With the increased cultural visibility of gender neutral and transgender communities, the conversation around gender pronouns (for example “she/her”, “he/him”, “they/them”) is becoming louder and is one that is here to stay.
For many people, considering their preferred gender pronouns has never crossed their mind.
But for those whose gender does not necessarily align with the gender that they were assigned at birth, it can be a deeply personal, sensitive and emotive decision. It is important to be mindful that assuming someone’s gender based on their outward appearance and expression may not always be correct.
As often is the case, these societal shifts inevitably carry through to the workplace. Therefore, understanding how to proactively approach this topic within your own workplace, will ensure that your workplace is inclusive and comfortable for all, no matter a person’s gender.
What does the law say?
The Equality Act 2010 provides that it is unlawful to discriminate against someone because of a protected characteristic, of which there are nine. This includes “gender reassignment” and “sex”.
A person has the protected characteristic of gender reassignment if the person is “proposing to undergo, is undergoing or has undergone a process (or part of a process) for the purpose of reassigning the person's sex by changing physiological or other attributes of sex”. Note that no medical intervention is required, and a person can fall under this protected characteristic even if they decide to stop the process of transitioning.
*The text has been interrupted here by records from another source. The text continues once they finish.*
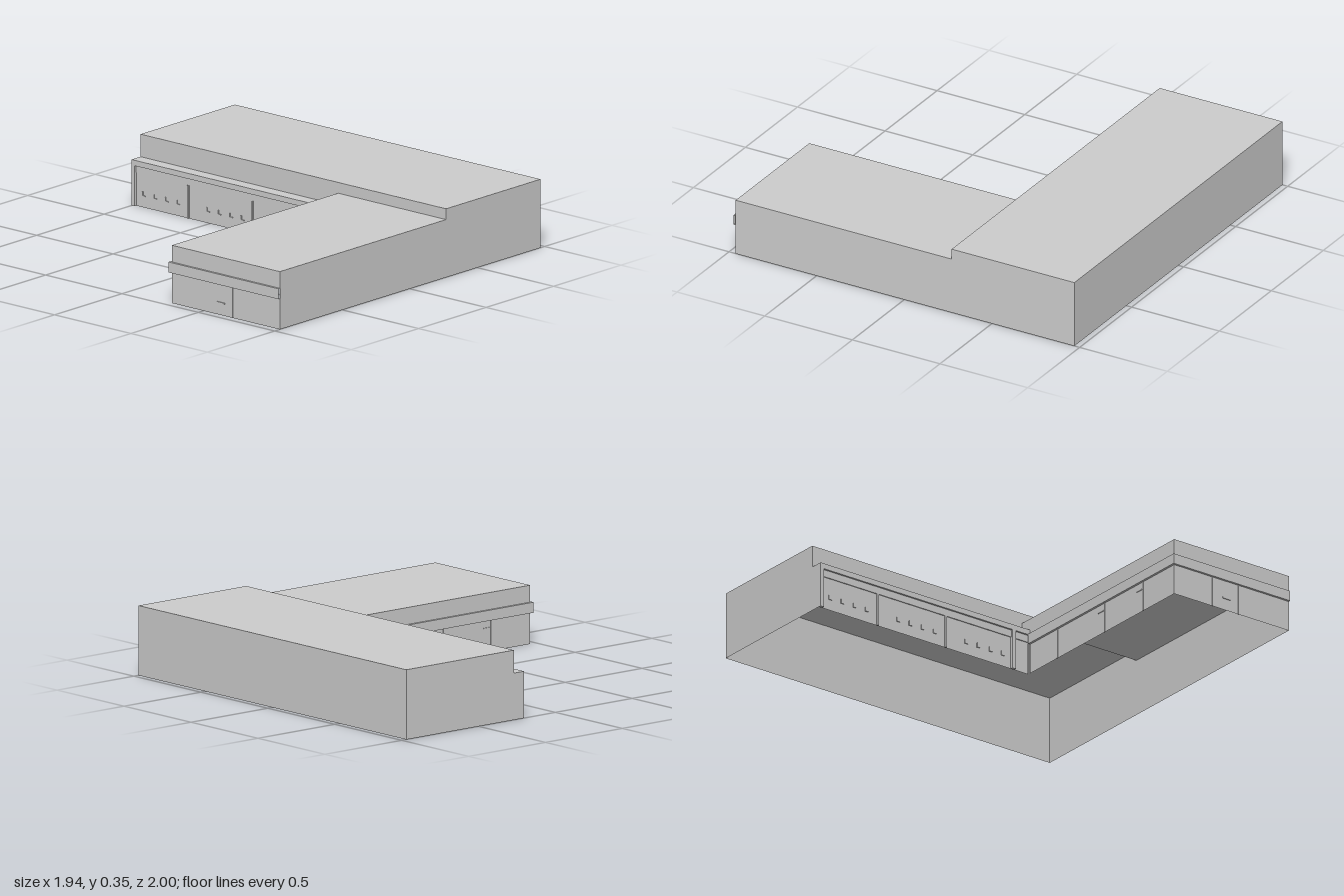
import * as THREE from 'three';

const mat = new THREE.MeshStandardMaterial({ color: 0xcccccc, flatShading: true, side: THREE.DoubleSide });

// Open sheet lofted through cross-sections (lists of [x, y, z] with equal length)
function loft(name, sections) {
  const pos = [];
  for (let s = 0; s < sections.length - 1; s++) {
    const a = sections[s], b = sections[s + 1];
    for (let i = 0; i < a.length - 1; i++) {
      pos.push(...a[i], ...a[i + 1], ...b[i], ...b[i], ...a[i + 1], ...b[i + 1]);
    }
  }
  const geo = new THREE.BufferGeometry();
  geo.setAttribute('position', new THREE.Float32BufferAttribute(pos, 3));
  geo.computeVertexNormals();
  const mesh = new THREE.Mesh(geo, mat);
  mesh.name = name;
  return mesh;
}

// Flat vertical wall at a given z, outlined in x and y
function endWall(name, outline, z) {
  const shape = new THREE.Shape(outline.map(([x, y]) => new THREE.Vector2(x, y)));
  const mesh = new THREE.Mesh(new THREE.ShapeGeometry(shape), mat);
  mesh.position.z = z;
  mesh.name = name;
  return mesh;
}

function box(name, x0, x1, y0, y1, z0, z1) {
  const mesh = new THREE.Mesh(new THREE.BoxGeometry(x1 - x0, y1 - y0, z1 - z0), mat);
  mesh.position.set((x0 + x1) / 2, (y0 + y1) / 2, (z0 + z1) / 2);
  mesh.name = name;
  return mesh;
}

export function createModel() {
  const g = new THREE.Group();
  g.name = 'cornerBuilding';

  const R = 0.97, L = -0.962, step = 0.27, face = 0.203, inner = 0.293;
  const tall = 0.35, low = 0.295, ledge = 0.235;

  // Tall wing: outer side wall, roof and stepped inner facade, open underneath
  const tallProfile = [[R, 0], [R, tall], [step, tall], [step, ledge], [face, ledge],
    [face, 0.207], [0.213, 0.207], [0.213, 0.17], [0.218, 0.17], [0.218, 0]];
  g.add(loft('tallWing', [-1, inner].map(z => tallProfile.map(([x, y]) => [x, y, z]))));
  const cornerProfile = [[R, 0], [R, tall], [step, tall], [step, low]];
  g.add(loft('tallWingCorner', [inner, 1].map(z => cornerProfile.map(([x, y]) => [x, y, z]))));
  g.add(endWall('tallWingBackWall',
    [[face, 0], [R, 0], [R, tall], [step, tall], [step, ledge], [face, ledge]], -1));

  // Long front wall across both wings
  g.add(endWall('frontWall',
    [[L, 0], [R, 0], [R, tall], [step, tall], [step, low], [L, low]], 1));

  // Low wing: roof, then facade with a projecting band that turns the corner
  g.add(loft('lowRoof', [inner, 1].map(z => [[step, low, z], [L, low, z]])));
  g.add(loft('lowWallReturn', [face, step].map(x => [[x, ledge, inner], [x, low, inner]])));
  const lowProfile = [[0, low], [0, 0.21], [0.012, 0.21], [0.012, 0.157], [0, 0.157], [0, 0]];
  g.add(loft('lowFacade', [
    lowProfile.map(([o, y]) => [face, y, inner - o]),
    lowProfile.map(([o, y]) => [L - o, y, inner - o]),
    lowProfile.map(([o, y]) => [L - o, y, 1]),
  ]));

  // Pillars and panel joints along the tall wing
  for (const z of [-1, 0.185]) g.add(box('pillar', face, 0.219, 0, 0.207, z, z + 0.02));
  for (const z of [-0.64, -0.22]) g.add(box('panelJoint', 0.211, 0.22, 0, 0.17, z - 0.005, z + 0.005));

  // Small handles on the tall wing panels
  for (const start of [-0.94, -0.52, -0.1]) {
    for (let i = 0; i < 4; i++) {
      const z = start + i * 0.075;
      g.add(box('handle', 0.213, 0.221, 0.06, 0.08, z, z + 0.004));
      g.add(box('handleFoot', 0.213, 0.221, 0.057, 0.061, z, z + 0.02));
    }
  }

  // Panel joints and handles on the low wing
  for (const x of [-0.02, -0.4, -0.71]) {
    g.add(box('panelJoint', x - 0.004, x + 0.004, 0, 0.157, inner - 0.003, inner + 0.003));
  }
  for (const x of [-0.37, -0.68]) {
    g.add(box('handle', x - 0.02, x + 0.02, 0.117, 0.122, inner - 0.004, inner + 0.003));
  }
  for (const z of [0.53, 0.69]) {
    g.add(box('panelJoint', L - 0.003, L + 0.003, 0, 0.157, z - 0.004, z + 0.004));
  }
  g.add(box('handle', L - 0.005, L + 0.003, 0.06, 0.066, 0.59, 0.64));

  return g;
}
Recently, it was found that those with “complex gender identities” may fall within the definition of gender reassignment under the Equality Act. Although this was only a tribunal decision and therefore is non-binding, it does suggest that those who consider themselves to be “non-binary” (i.e. someone who does not subscribe to the customary binary approach to gender) may also be protected from discrimination. Read more about Taylor v Jaguar Land Rover  here.